Around 1 in 5 people diagnosed with cancer in the UK take part in a clinical trial.
A trial looking at a different way of giving posaconazole to prevent fungal infection after treatment for some blood cancers
This trial looked at giving posaconazole in a different way to prevent fungal infection after treatment for acute myeloid leukaemia (AML), myelodysplastic syndrome (MDS) and chronic myeloid leukaemia (CML).
More about this trial
Doctors can treat AML, MDS and CML with chemotherapy or a bone marrow or stem cell transplant. One of the side effects of both these treatments is a drop in white blood cells causing an increased risk of infection, including fungal infection.
Posaconazole is a drug that doctors use to treat or prevent fungal infection. It is a liquid that you swallow.
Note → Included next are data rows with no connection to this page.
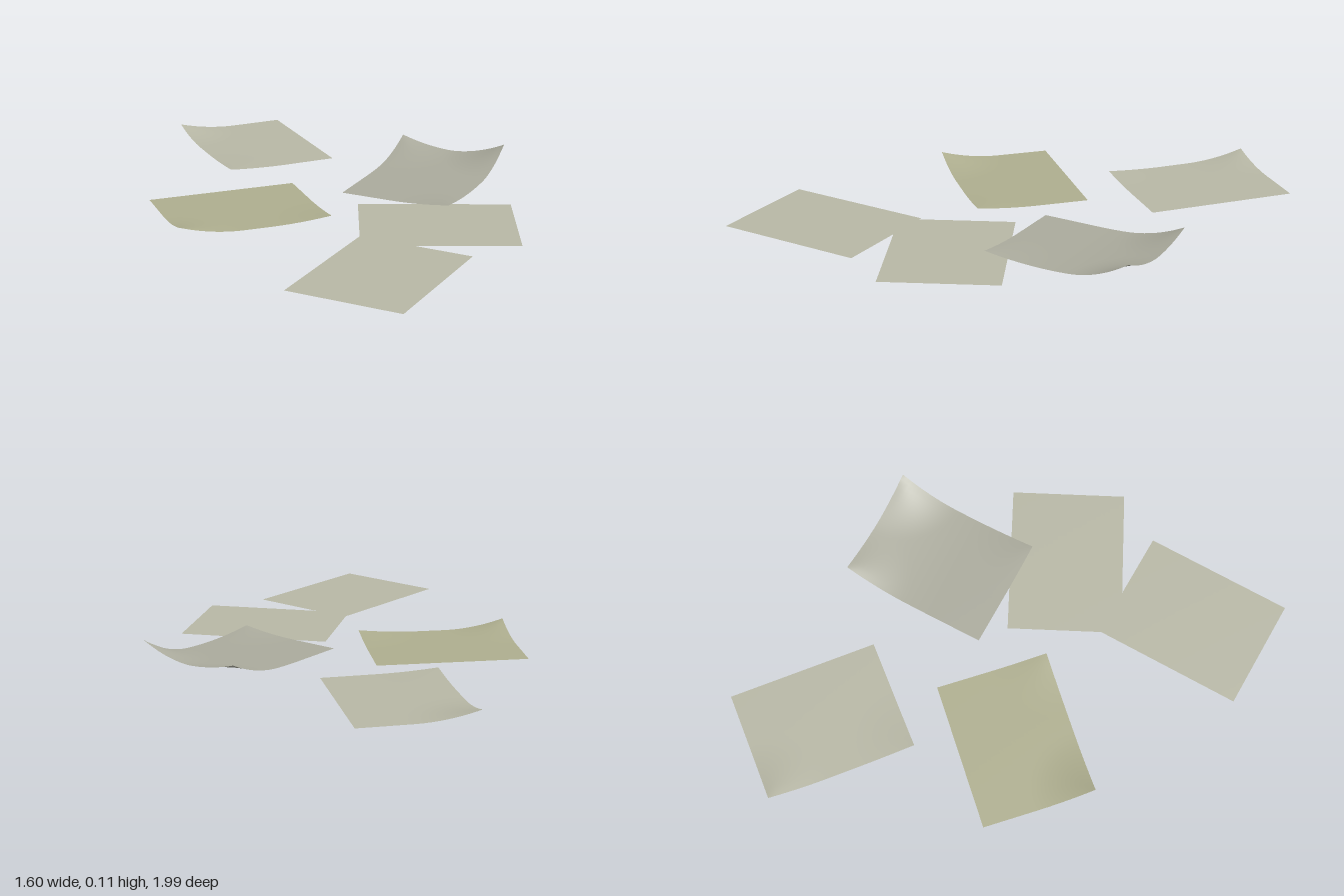
import * as THREE from 'three';

const LENGTH = 0.6, WIDTH = 0.456;

// One loose sheet: a fine grid whose corners (and optionally its +x end) curl upward.
// lifts: corner heights in the order back-left, back-right, front-right, front-left.
function makeSheet({ name, color, x, y, z, angle, lifts = [0, 0, 0, 0], endLift = 0, radius = 0.25 }) {
  const geometry = new THREE.PlaneGeometry(LENGTH, WIDTH, 32, 24).rotateX(-Math.PI / 2);
  const corners = [[-1, -1], [1, -1], [1, 1], [-1, 1]];
  const pos = geometry.attributes.position;
  for (let i = 0; i < pos.count; i++) {
    const px = pos.getX(i), pz = pos.getZ(i);
    const along = Math.max(0, (px / LENGTH + 0.1) / 0.6);
    let h = endLift * along * along;
    corners.forEach(([sx, sz], k) => {
      const d = Math.hypot(px - sx * LENGTH / 2, pz - sz * WIDTH / 2);
      h += lifts[k] * Math.max(0, 1 - d / radius) ** 2;
    });
    pos.setY(i, h);
  }
  geometry.computeVertexNormals();
  const mesh = new THREE.Mesh(geometry, new THREE.MeshStandardMaterial({ color, side: THREE.DoubleSide }));
  mesh.name = name;
  mesh.position.set(x, y, z);
  mesh.rotation.y = -THREE.MathUtils.degToRad(angle);
  return mesh;
}

export function createModel() {
  const group = new THREE.Group();
  group.name = 'scatteredPaperSheets';
  const pale = 0xb6b6a4, olive = 0xadad8e, grey = 0xaaaa9c;

  const sheets = [
    { name: 'leftSheet', color: olive, x: -0.287, y: 0, z: -0.157, angle: 28.4, lifts: [0, 0, 0.015, 0.04] },
    { name: 'middleSheet', color: pale, x: 0.083, y: 0.005, z: 0.535, angle: 48.7 },
    { name: 'frontSheet', color: pale, x: -0.455, y: 0.01, z: 0.698, angle: -14.2 },
    // strongly curled at its outer end
    { name: 'rightSheet', color: grey, x: 0.451, y: 0.013, z: 0.18, angle: -15.3, lifts: [0, 0.04, 0.06, 0.018], endLift: 0.033 },
    { name: 'backSheet', color: pale, x: 0.308, y: 0.02, z: -0.632, angle: 114.6, lifts: [0, 0, 0.011, 0.036] },
  ];
  for (const sheet of sheets) group.add(makeSheet(sheet));
  return group;
}
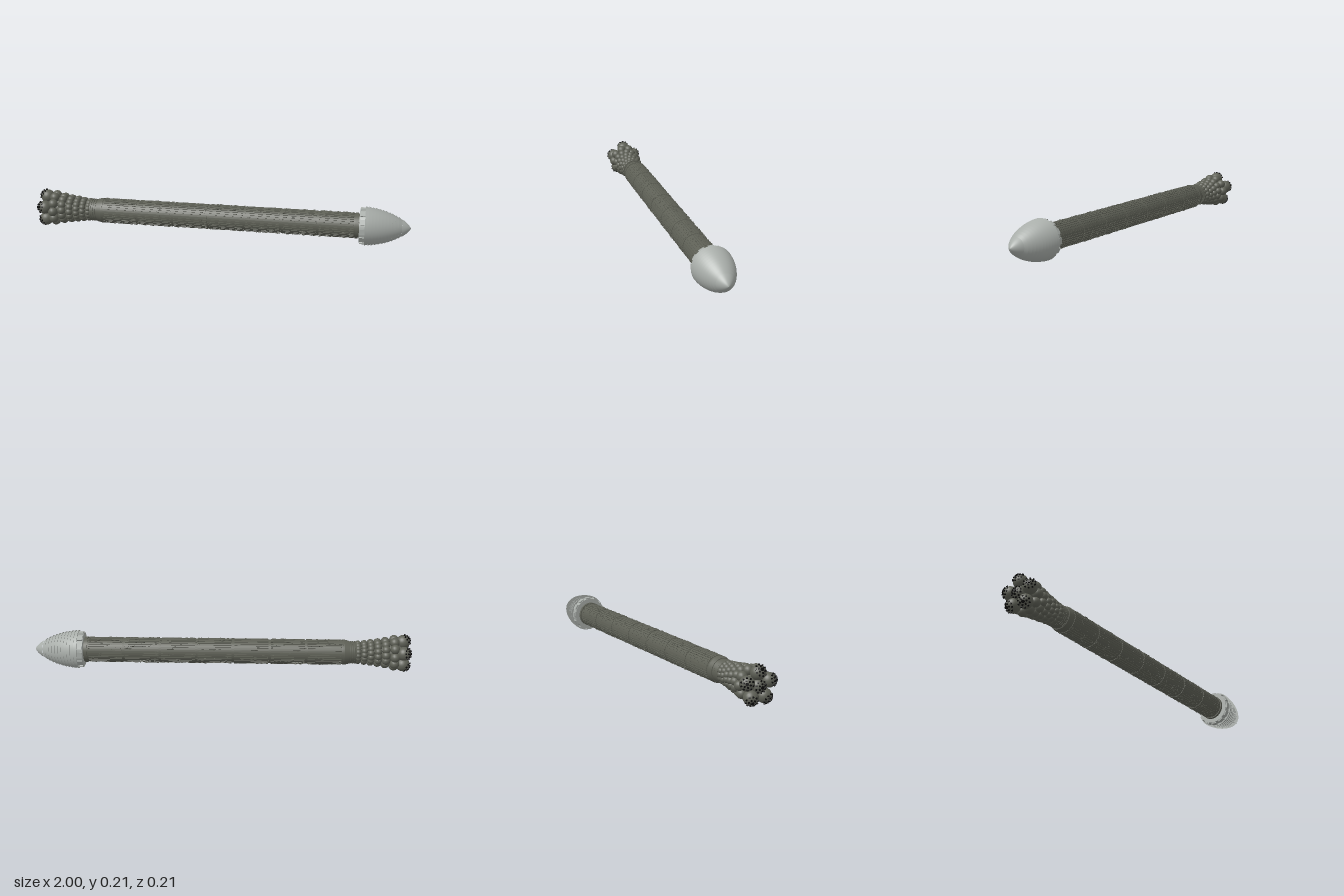
import * as THREE from 'three';
import { mergeGeometries } from 'three/addons/utils/BufferGeometryUtils.js';

const AXIS_Y = 0.103; // height of the long axis

export function createModel() {
  const model = new THREE.Group();
  model.name = 'rocketShip';
  const ship = new THREE.Group();
  ship.name = 'shipParts';
  ship.position.y = AXIS_Y;
  model.add(ship);

  const hullGrey = new THREE.MeshStandardMaterial({ color: 0x5e6056 });
  hullGrey.name = 'hullGrey';
  const noseGrey = new THREE.MeshStandardMaterial({ color: 0xa8ada9 });
  noseGrey.name = 'noseGrey';
  const black = new THREE.MeshStandardMaterial({ color: 0x0b0b0b });
  black.name = 'nozzleBlack';

  let seed = 7;
  const rand = () => (seed = (seed * 16807) % 2147483647) / 2147483647;

  const add = (name, geos, mat) => {
    const mesh = new THREE.Mesh(mergeGeometries(geos), mat);
    mesh.name = name;
    ship.add(mesh);
  };
  // Frustum along x, from x0 (radius r0) to x1 (radius r1)
  const frustum = (x0, x1, r0, r1, sides = 48) =>
    new THREE.CylinderGeometry(r1, r0, x1 - x0, sides)
      .rotateZ(-Math.PI / 2).translate((x0 + x1) / 2, 0, 0);
  // Box lying on the hull at angle a, its outer face at radius r
  const plate = (x, a, r, len, thick, width) =>
    new THREE.BoxGeometry(len, thick, width).translate(x, r - thick / 2, 0).rotateX(a);

  // Long hull tube with end flanges and a stepped neck
  add('hullTube', [
    frustum(-0.66, 0.735, 0.0635, 0.0635),
    frustum(-0.672, -0.648, 0.062, 0.067),
    frustum(-0.648, -0.64, 0.067, 0.067),
    frustum(0.715, 0.73, 0.068, 0.068),
    frustum(0.73, 0.745, 0.06, 0.06),
  ], hullGrey);
  const neck = [];
  for (let i = 0; i < 4; i++) {
    neck.push(frustum(-0.712 + i * 0.012, -0.703 + i * 0.012, 0.058, 0.06));
  }
  neck.push(frustum(-0.715, -0.65, 0.055, 0.057));
  add('neckRings', neck, hullGrey);

  // Lengthwise slats, grouped into sections with gaps at the joints
  const slats = [];
  const sections = 7, x0 = -0.64, step = 1.355 / sections;
  for (let s = 0; s < sections; s++) {
    const mid = x0 + (s + 0.5) * step;
    for (let i = 0; i < 36; i++) {
      slats.push(plate(mid, (i / 36) * Math.PI * 2, 0.0665, step - 0.014, 0.006, 0.0088));
    }
  }
  add('hullSlats', slats, hullGrey);

  // Small equipment boxes scattered over the hull
  const boxes = [];
  for (let i = 0; i < 700; i++) {
    const a = Math.floor(rand() * 36) / 36 * Math.PI * 2;
    boxes.push(plate(-0.63 + rand() * 1.34, a, 0.0678 + rand() * 0.0018,
      0.004 + rand() * 0.01, 0.004, 0.003 + rand() * 0.003));
  }
  add('hullEquipment', boxes, hullGrey);

  // Nose: stacked cones, each overhanging the one behind
  const noseRadius = x => 0.103 * Math.pow(Math.max(0, 1 - Math.pow((x - 0.755) / 0.245, 1.9)), 0.72);
  const nose = [];
  const count = 11, start = 0.765, pitch = 0.0172;
  for (let i = 0; i < count; i++) {
    const a = start + i * pitch, b = a + pitch;
    nose.push(frustum(a, b, noseRadius(a), noseRadius(b) - 0.005));
  }
  add('noseRings', nose, noseGrey);

  // Rounded nose tip
  const tipX = start + count * pitch, tip = [];
  for (let i = 0; i <= 8; i++) {
    const x = tipX + (1 - tipX) * (1 - Math.pow(1 - i / 8, 1.6));
    tip.push(new THREE.Vector2(i === 8 ? 0 : noseRadius(x), x));
  }
  add('noseTip', [new THREE.LatheGeometry(tip, 48).rotateZ(-Math.PI / 2)], noseGrey);

  // Collar behind the nose with raised blocks
  const collar = [frustum(0.736, 0.768, 0.089, 0.092)];
  for (let i = 0; i < 12; i++) {
    collar.push(plate(0.752, (i / 12) * Math.PI * 2, 0.0955, 0.026, 0.01, 0.03));
  }
  add('noseCollar', collar, noseGrey);

  // Tail core and rings of spherical tanks that grow toward the rear
  add('tailCore', [
    frustum(-0.92, -0.7, 0.056, 0.045, 24),
    frustum(-0.96, -0.92, 0.05, 0.056, 24),
  ], hullGrey);
  const rows = [ // x, ring radius, tank radius, tanks
    [-0.722, 0.046, 0.0165, 16],
    [-0.754, 0.049, 0.0175, 15],
    [-0.788, 0.053, 0.0185, 15],
    [-0.825, 0.057, 0.02, 14],
    [-0.866, 0.062, 0.022, 13],
    [-0.912, 0.069, 0.0255, 10],
  ];
  const tanks = [];
  rows.forEach(([x, ring, r, n], row) => {
    for (let i = 0; i < n; i++) {
      const a = ((i + (row % 2) / 2) / n) * Math.PI * 2;
      tanks.push(new THREE.SphereGeometry(r, 16, 12)
        .translate(x, ring * Math.cos(a), ring * Math.sin(a)));
    }
  });
  add('sphericalTanks', tanks, hullGrey);

  // Engine pods: one in the middle and five around it
  const pods = [], nozzles = [];
  const addPod = (ring, angle, tilt) => {
    const place = g => g.rotateZ(-tilt).translate(-0.958, ring, 0).rotateX(angle);
    pods.push(place(new THREE.SphereGeometry(0.0365, 24, 16)));
    const nozzle = (spread, turn, r) => nozzles.push(place(
      new THREE.CylinderGeometry(r, r, 0.008, 10).translate(0, 0.0375, 0)
        .rotateZ(Math.PI / 2 - spread).rotateX(turn)));
    nozzle(0, 0, 0.008);
    for (let i = 0; i < 10; i++) nozzle(0.82, (i / 10) * Math.PI * 2, 0.0042);
    for (let i = 0; i < 6; i++) nozzle(0.43, (i / 6) * Math.PI * 2, 0.0045);
  };
  addPod(0, 0, 0);
  for (let i = 0; i < 5; i++) addPod(0.063, (i / 5) * Math.PI * 2, 0.62);
  add('enginePods', pods, hullGrey);
  add('engineNozzles', nozzles, black);

  return model;
}
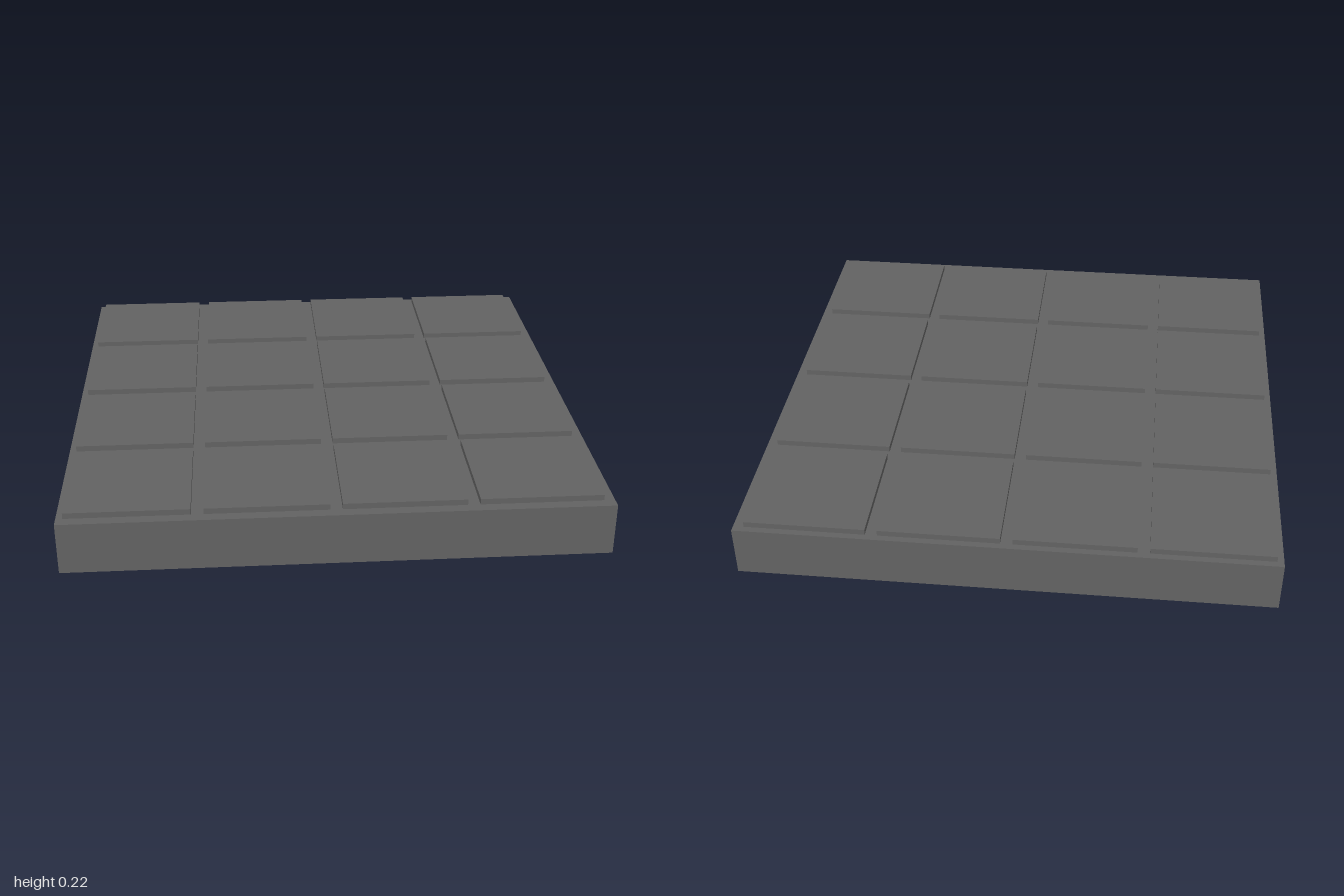
import * as THREE from 'three';

export function createModel() {
  const model = new THREE.Group();
  model.name = 'tiledSlab';

  const stone = new THREE.MeshStandardMaterial({ color: 0x626262 });
  stone.name = 'dark grey stone';

  const slabHeight = 0.2;
  const tileSize = 0.45, tileHeight = 0.022, pitch = 0.495, firstCentre = -0.75;

  // Square base slab
  const slab = new THREE.Mesh(new THREE.BoxGeometry(2, slabHeight, 2), stone);
  slab.name = 'baseSlab';
  slab.position.y = slabHeight / 2;
  model.add(slab);

  // Four by four raised paving tiles, set slightly towards the back right corner
  const tiles = new THREE.Group();
  tiles.name = 'pavingTiles';
  const tileGeometry = new THREE.BoxGeometry(tileSize, tileHeight, tileSize);
  for (let row = 0; row < 4; row++) {
    for (let column = 0; column < 4; column++) {
      const tile = new THREE.Mesh(tileGeometry, stone);
      tile.name = `tileRow${row + 1}Column${column + 1}`;
      tile.position.set(
        firstCentre + column * pitch,
        slabHeight + tileHeight / 2,
        firstCentre + row * pitch
      );
      tiles.add(tile);
    }
  }
  model.add(tiles);

  return model;
}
The researchers developed another form of posaconazole that you have as a
The aims of this trial were to find out the
- Levels of posaconazole in the blood before and after having it through a drip
- Side effects of having posaconazole through a drip
- Levels of posaconazole in the blood after switching from having it as a drip to a liquid that is swallowed
Summary of results
Despite attempting to contact the trial team, we have not been able to have the results for this trial checked.
How to join a clinical trial
Please note: In order to join a trial you will need to discuss it with your doctor, unless otherwise specified.
Dr Samir Agrawal
Merck, Sharp & Dohme
Schering Plough Research Institute